This study analyzed police and prosecutorial decisionmaking in sexual assault cases, using data on sexual assaults reported to the Los Angeles Police Department and the Los Angeles County sheriff's Department in 2008.
This study examined the effects of victim characteristics, indicators of case seriousness, and measures of evidentiary strength on the decision to arrest and the decision to charge in sexual assault cases. The study stems from researchers' belief that police decisions and prosecutorial decisions cannot be examined in isolation from one another. The intent of this study is to determine how these overlapping decisions contribute to high rates of attrition in sexual assault cases. The findings of this study confirm what research conducted 30 or 40 years ago determined about the response of the criminal justice system to reported sexual assault. Although legally relevant indicators of crime seriousness and evidentiary strength predicted whether the suspect would be arrested and charged, legally irrelevant victim characteristics also affected police and prosecutorial decisions. Police and prosecutors continue to make investigative and prosecutorial decisions based in part on their assessment of the alleged victim's character, reputation, and behavior at the time of the incident, and motivation for reporting the alleged offense.
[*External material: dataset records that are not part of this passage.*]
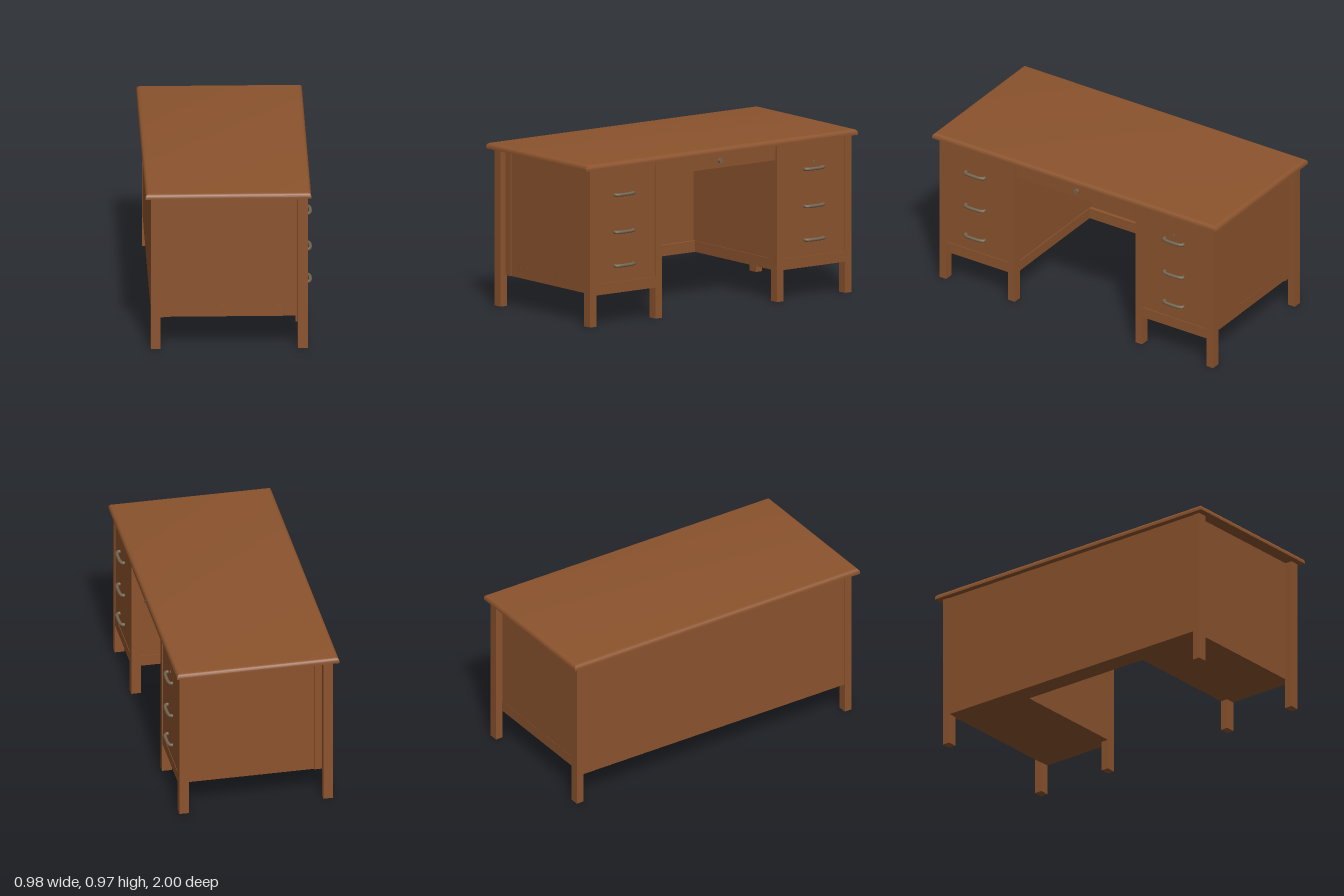
import * as THREE from 'three';
import { toCreasedNormals } from 'three/addons/utils/BufferGeometryUtils.js';

export function createModel() {
  const desk = new THREE.Group();
  desk.name = 'desk';
  const wood = new THREE.MeshStandardMaterial({ color: 0x8b532d });
  wood.name = 'brown wood';
  const metal = new THREE.MeshStandardMaterial({ color: 0x73644f });
  metal.name = 'aged metal';

  const add = (name, geometry, material, parent = desk) => {
    const mesh = new THREE.Mesh(geometry, material);
    mesh.name = name;
    parent.add(mesh);
    return mesh;
  };
  // Wooden board given by its extents on each axis
  const board = (name, [x0, x1], [y0, y1], [z0, z1], parent) => {
    const mesh = add(name, new THREE.BoxGeometry(x1 - x0, y1 - y0, Math.abs(z1 - z0)), wood, parent);
    mesh.position.set((x0 + x1) / 2, (y0 + y1) / 2, (z0 + z1) / 2);
    return mesh;
  };

  // Table top: stacked rectangles with a quarter-round upper edge
  const rings = [[0, 0.936]];
  const steps = 6, radius = 0.025;
  for (let i = 0; i <= steps; i++) {
    const a = (i / steps) * Math.PI / 2;
    rings.push([radius * (1 - Math.cos(a)), 0.945 + radius * Math.sin(a)]);
  }
  const points = [], faces = [];
  for (const [inset, y] of rings) {
    const x0 = -0.492 + inset, x1 = 0.48 - inset, z = 1 - inset;
    points.push(x0, y, z, x1, y, z, x1, y, -z, x0, y, -z);
  }
  for (let r = 0; r < rings.length - 1; r++) {
    for (let c = 0; c < 4; c++) {
      const a = r * 4 + c, b = r * 4 + (c + 1) % 4;
      faces.push(a, b, b + 4, a, b + 4, a + 4);
    }
  }
  const t = (rings.length - 1) * 4;
  faces.push(t, t + 1, t + 2, t, t + 2, t + 3, 0, 2, 1, 0, 3, 2);
  const topGeometry = new THREE.BufferGeometry();
  topGeometry.setAttribute('position', new THREE.Float32BufferAttribute(points, 3));
  topGeometry.setIndex(faces);
  add('tableTop', toCreasedNormals(topGeometry, 0.5), wood);

  // Bowed drawer pull, bent inward at both ends
  const pullCurve = new THREE.CatmullRomCurve3([
    [0.452, -0.064], [0.468, -0.066], [0.477, -0.05], [0.481, 0],
    [0.477, 0.05], [0.468, 0.066], [0.452, 0.064],
  ].map(([x, z]) => new THREE.Vector3(x, 0, z)));
  const pullGeometry = new THREE.TubeGeometry(pullCurve, 28, 0.01, 10, false);

  const lock = (name, x, y, z, r, parent) => {
    const mesh = add(name, new THREE.CylinderGeometry(r, r, 0.024, 16), metal, parent);
    mesh.rotation.z = -Math.PI / 2;
    mesh.position.set(x, y, z);
  };

  // Two drawer pedestals with their legs and pulls
  const sides = [
    { name: 'leftPedestal', s: 1, outer: 0.937, inner: 0.454, pull: 0.71 },
    { name: 'rightPedestal', s: -1, outer: -0.943, inner: -0.442, pull: -0.69 },
  ];
  const half = 0.0235;
  for (const { name, s, outer, inner, pull } of sides) {
    const group = new THREE.Group();
    group.name = name;
    desk.add(group);
    const outside = outer - s * 0.021, inside = inner - s * half;
    board('pedestalBody', [-0.4, 0.452], [0.25, 0.937], [inside + s * 0.006, outside], group);
    board('baseRail', [-0.4, 0.458], [0.185, 0.25], [inside + s * 0.001, outside + s * 0.001], group);
    board('drawerFront', [0.45, 0.456], [0.252, 0.937], [inner + s * half, outer - s * half], group);
    for (const [legName, x, z] of [
      ['frontOuterLeg', 0.431, outer], ['frontInnerLeg', 0.431, inner], ['backLeg', -0.431, outer],
    ]) {
      board(legName, [x - 0.029, x + 0.029], [0, 0.937], [z - half, z + half], group);
    }
    for (const y of [0.77, 0.548, 0.348]) {
      add('drawerPull', pullGeometry, metal, group).position.set(0, y, pull);
    }
  }
  lock('pedestalLock', 0.449, 0.808, -0.69, 0.008, desk);

  // Back panel and the rail along the foot of the kneehole
  board('backPanel', [-0.456, -0.355], [0.185, 0.937], [-0.93, 0.925]);
  board('kneeholeRail', [-0.4, -0.333], [0.185, 0.25], [-0.43, 0.44]);

  // Shallow centre drawer with its lock
  board('centreDrawer', [0.01, 0.44], [0.848, 0.937], [-0.415, 0.427]);
  board('centreDrawerFront', [0.43, 0.452], [0.845, 0.93], [-0.412, 0.424]);
  lock('centreDrawerLock', 0.456, 0.888, -0.003, 0.014, desk);

  return desk;
}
This suggests that stereotypes of "real" rapes and genuine victims have endured and continue to adversely affect the likelihood of arrest and successful prosecution of those who commit sexual assault. 40 references